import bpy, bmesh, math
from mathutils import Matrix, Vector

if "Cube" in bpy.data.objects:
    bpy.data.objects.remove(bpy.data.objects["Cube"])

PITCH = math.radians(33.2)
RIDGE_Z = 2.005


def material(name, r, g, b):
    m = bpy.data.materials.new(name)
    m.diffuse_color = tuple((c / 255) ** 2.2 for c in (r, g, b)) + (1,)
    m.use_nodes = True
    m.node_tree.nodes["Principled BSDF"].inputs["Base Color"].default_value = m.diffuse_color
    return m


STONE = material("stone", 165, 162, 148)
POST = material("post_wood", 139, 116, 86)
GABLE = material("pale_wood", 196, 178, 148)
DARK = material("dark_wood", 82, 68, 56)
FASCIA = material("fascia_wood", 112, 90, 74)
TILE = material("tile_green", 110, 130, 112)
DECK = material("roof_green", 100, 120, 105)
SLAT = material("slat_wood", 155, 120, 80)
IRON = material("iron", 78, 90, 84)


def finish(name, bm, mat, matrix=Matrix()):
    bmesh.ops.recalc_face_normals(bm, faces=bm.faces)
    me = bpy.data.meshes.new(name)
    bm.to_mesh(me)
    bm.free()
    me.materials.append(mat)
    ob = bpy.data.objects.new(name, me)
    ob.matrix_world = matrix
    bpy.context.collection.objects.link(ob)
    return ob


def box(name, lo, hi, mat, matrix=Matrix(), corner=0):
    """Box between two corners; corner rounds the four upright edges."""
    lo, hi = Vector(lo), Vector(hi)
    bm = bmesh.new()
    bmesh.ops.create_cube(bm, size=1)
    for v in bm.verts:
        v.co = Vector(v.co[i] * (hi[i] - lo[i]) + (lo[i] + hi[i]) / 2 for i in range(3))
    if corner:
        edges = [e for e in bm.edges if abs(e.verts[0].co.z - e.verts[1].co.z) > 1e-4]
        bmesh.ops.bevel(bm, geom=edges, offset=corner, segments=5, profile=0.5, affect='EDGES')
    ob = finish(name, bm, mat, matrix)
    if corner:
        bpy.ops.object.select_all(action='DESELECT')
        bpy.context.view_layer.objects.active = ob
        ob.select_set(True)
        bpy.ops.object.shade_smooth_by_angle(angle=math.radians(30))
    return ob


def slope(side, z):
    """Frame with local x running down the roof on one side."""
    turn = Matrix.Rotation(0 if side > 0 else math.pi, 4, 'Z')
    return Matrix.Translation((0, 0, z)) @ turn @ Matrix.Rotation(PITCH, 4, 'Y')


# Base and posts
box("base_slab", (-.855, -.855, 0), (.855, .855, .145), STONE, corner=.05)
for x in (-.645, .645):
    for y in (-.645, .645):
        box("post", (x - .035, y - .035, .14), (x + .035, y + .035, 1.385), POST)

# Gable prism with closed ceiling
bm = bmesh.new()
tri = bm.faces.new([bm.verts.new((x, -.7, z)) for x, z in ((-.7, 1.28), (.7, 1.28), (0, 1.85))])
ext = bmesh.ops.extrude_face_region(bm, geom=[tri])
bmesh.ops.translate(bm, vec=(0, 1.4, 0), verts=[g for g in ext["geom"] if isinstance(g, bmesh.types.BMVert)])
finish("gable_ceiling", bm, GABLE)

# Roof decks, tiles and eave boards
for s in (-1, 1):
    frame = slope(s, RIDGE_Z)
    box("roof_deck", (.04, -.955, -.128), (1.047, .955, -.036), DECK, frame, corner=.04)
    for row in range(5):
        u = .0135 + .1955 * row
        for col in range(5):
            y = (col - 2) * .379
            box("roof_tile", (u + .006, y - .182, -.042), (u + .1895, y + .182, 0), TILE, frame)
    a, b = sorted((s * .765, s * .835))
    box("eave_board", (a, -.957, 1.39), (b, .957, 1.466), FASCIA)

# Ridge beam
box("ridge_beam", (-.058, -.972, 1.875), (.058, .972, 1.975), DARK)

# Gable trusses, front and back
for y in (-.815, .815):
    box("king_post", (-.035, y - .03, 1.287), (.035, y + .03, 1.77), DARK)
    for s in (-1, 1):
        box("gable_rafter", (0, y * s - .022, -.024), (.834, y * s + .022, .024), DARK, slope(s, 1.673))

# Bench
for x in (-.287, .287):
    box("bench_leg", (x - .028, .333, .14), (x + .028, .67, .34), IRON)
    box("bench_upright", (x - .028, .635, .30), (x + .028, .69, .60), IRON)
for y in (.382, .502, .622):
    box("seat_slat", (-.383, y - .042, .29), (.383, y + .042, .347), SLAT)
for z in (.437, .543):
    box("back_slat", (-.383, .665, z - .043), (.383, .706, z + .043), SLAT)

**What you have to do**
Write out each line above that contains the word "bmesh".

**Task result**
import bpy, bmesh, math
    bmesh.ops.recalc_face_normals(bm, faces=bm.faces)
    bm = bmesh.new()
    bmesh.ops.create_cube(bm, size=1)
        bmesh.ops.bevel(bm, geom=edges, offset=corner, segments=5, profile=0.5, affect='EDGES')
bm = bmesh.new()
ext = bmesh.ops.extrude_face_region(bm, geom=[tri])
bmesh.ops.translate(bm, vec=(0, 1.4, 0), verts=[g for g in ext["geom"] if isinstance(g, bmesh.types.BMVert)])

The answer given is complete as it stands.